Write out, from the entries below, exactly the lines that run between the lines holding "z = max(p[2], 0)" and "mod.object = part", inclusive, and stop there.

Stored data
'''

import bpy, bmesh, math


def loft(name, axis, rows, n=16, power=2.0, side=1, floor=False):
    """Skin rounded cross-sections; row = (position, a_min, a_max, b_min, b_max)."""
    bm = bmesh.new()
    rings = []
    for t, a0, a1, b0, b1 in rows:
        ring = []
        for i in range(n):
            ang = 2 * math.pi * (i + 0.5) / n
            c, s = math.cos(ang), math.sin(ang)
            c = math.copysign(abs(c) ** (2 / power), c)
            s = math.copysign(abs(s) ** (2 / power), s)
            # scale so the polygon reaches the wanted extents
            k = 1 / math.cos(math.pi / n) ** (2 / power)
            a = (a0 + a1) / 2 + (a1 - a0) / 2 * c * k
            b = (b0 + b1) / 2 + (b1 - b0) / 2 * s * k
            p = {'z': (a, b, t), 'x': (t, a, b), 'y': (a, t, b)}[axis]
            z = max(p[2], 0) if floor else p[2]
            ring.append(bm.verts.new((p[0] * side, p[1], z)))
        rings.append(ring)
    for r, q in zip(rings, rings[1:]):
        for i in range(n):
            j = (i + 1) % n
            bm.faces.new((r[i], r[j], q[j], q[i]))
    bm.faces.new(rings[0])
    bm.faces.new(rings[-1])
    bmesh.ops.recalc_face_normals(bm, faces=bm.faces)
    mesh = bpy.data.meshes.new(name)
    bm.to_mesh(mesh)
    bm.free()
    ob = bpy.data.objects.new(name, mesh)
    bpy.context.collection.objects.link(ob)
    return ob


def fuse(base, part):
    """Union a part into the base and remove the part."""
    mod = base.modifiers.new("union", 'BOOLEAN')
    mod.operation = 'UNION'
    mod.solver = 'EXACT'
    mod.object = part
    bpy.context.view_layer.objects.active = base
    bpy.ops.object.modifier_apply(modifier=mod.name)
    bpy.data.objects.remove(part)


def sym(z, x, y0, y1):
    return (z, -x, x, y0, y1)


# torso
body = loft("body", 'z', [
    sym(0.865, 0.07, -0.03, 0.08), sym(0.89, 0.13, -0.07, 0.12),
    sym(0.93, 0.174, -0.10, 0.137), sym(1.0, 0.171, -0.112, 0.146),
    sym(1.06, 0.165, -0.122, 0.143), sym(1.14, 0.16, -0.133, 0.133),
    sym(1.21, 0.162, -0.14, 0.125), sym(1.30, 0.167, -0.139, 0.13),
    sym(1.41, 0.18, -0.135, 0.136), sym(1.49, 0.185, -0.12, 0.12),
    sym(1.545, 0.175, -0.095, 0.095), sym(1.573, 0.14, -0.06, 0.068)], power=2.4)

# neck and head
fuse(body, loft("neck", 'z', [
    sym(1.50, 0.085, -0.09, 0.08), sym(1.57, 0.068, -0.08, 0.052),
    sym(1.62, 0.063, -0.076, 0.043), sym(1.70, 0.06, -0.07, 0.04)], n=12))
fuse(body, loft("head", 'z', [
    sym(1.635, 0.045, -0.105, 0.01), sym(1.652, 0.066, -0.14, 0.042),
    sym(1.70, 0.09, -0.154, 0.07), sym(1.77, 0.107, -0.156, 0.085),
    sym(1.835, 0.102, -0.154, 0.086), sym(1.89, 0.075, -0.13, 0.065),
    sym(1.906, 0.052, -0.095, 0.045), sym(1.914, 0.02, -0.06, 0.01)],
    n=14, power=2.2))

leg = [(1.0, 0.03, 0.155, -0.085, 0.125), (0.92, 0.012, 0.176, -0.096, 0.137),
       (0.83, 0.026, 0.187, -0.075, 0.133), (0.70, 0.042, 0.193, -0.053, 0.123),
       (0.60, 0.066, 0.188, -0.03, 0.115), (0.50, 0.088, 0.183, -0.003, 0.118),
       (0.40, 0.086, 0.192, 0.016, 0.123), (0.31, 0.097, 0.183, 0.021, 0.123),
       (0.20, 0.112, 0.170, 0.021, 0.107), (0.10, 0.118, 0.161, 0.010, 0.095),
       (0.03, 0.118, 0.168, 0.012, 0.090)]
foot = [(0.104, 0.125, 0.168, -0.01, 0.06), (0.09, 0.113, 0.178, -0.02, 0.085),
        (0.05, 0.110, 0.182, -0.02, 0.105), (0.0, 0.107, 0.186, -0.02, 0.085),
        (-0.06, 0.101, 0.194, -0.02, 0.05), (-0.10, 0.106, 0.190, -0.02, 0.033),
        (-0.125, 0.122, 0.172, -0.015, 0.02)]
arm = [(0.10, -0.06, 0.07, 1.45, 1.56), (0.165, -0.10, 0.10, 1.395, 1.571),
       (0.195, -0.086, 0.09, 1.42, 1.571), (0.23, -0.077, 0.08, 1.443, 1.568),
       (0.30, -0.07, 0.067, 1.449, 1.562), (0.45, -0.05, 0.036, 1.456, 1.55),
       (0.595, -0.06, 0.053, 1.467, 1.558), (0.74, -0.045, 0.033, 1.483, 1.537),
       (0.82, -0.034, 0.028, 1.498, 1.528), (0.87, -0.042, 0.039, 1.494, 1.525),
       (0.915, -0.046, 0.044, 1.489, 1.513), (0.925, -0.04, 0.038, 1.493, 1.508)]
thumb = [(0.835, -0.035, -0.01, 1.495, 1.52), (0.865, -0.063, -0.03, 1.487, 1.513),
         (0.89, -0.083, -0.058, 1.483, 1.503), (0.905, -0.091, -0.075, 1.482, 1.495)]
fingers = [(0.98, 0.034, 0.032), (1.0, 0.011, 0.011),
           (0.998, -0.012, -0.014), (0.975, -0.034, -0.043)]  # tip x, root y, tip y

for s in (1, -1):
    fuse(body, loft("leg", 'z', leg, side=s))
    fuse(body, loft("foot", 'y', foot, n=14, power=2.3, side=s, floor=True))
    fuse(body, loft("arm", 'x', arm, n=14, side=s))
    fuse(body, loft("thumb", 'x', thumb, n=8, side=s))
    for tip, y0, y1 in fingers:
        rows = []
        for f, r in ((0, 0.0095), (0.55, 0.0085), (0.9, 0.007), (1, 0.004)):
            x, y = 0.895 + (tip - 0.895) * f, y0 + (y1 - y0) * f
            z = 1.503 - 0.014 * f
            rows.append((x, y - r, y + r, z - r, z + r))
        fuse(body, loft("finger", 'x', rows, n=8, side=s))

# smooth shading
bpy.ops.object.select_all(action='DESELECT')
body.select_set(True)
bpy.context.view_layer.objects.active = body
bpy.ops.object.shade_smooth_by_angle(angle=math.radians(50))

'''
'''

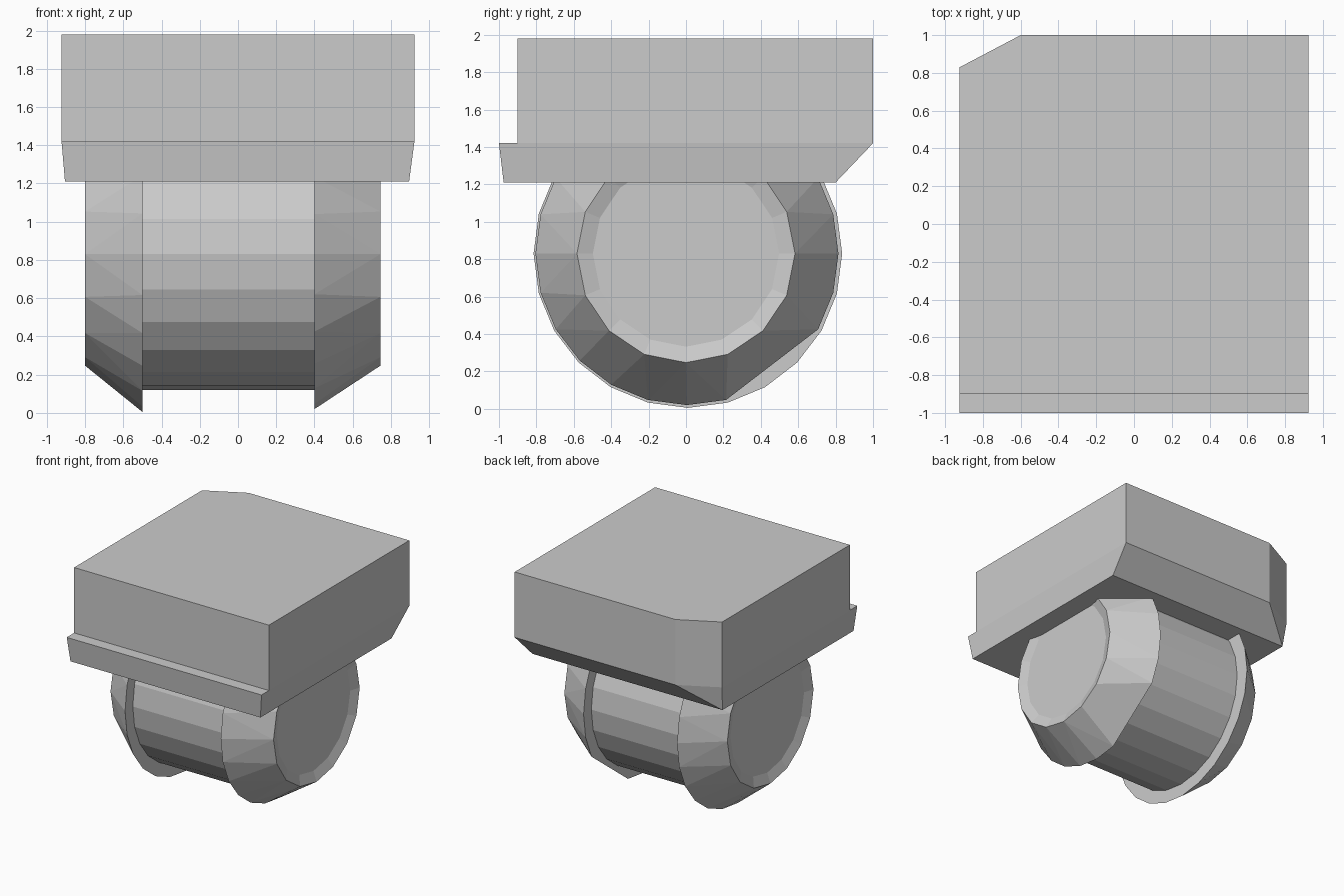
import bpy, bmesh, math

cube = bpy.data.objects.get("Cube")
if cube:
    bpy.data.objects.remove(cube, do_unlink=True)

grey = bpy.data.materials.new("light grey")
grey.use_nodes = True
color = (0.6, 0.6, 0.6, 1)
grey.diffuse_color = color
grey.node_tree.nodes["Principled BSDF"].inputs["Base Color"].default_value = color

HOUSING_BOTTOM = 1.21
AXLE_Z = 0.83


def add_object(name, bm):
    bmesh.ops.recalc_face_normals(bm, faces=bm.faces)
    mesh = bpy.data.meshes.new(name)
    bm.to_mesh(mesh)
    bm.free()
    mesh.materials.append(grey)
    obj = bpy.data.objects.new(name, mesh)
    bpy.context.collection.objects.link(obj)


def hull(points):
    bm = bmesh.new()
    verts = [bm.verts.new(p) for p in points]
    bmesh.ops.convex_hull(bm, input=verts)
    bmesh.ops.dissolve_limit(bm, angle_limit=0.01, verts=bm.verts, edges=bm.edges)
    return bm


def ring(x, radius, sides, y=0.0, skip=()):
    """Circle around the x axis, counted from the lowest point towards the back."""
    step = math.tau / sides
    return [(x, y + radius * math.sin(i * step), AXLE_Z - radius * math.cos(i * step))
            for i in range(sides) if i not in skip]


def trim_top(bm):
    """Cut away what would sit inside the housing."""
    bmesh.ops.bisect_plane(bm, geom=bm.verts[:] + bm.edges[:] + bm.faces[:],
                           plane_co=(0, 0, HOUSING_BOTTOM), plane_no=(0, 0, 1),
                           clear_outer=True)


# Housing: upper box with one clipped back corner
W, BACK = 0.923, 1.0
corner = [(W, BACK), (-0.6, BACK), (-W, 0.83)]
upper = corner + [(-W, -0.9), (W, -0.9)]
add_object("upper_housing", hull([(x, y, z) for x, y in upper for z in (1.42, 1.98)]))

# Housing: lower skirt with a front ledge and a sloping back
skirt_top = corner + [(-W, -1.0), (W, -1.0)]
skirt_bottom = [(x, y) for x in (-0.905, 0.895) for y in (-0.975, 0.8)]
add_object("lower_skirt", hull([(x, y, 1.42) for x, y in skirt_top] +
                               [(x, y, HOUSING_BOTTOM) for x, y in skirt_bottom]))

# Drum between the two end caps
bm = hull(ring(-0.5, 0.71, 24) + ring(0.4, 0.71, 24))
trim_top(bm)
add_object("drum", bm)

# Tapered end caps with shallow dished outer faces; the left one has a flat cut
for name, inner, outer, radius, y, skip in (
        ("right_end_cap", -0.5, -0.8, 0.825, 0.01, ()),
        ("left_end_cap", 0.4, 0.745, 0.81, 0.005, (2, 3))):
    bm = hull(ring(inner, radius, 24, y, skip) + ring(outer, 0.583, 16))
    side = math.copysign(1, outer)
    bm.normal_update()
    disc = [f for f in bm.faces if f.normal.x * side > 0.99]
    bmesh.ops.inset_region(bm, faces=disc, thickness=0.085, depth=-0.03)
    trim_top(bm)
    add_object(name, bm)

'''

**Expected output**
            z = max(p[2], 0) if floor else p[2]
            ring.append(bm.verts.new((p[0] * side, p[1], z)))
        rings.append(ring)
    for r, q in zip(rings, rings[1:]):
        for i in range(n):
            j = (i + 1) % n
            bm.faces.new((r[i], r[j], q[j], q[i]))
    bm.faces.new(rings[0])
    bm.faces.new(rings[-1])
    bmesh.ops.recalc_face_normals(bm, faces=bm.faces)
    mesh = bpy.data.meshes.new(name)
    bm.to_mesh(mesh)
    bm.free()
    ob = bpy.data.objects.new(name, mesh)
    bpy.context.collection.objects.link(ob)
    return ob


def fuse(base, part):
    """Union a part into the base and remove the part."""
    mod = base.modifiers.new("union", 'BOOLEAN')
    mod.operation = 'UNION'
    mod.solver = 'EXACT'
    mod.object = part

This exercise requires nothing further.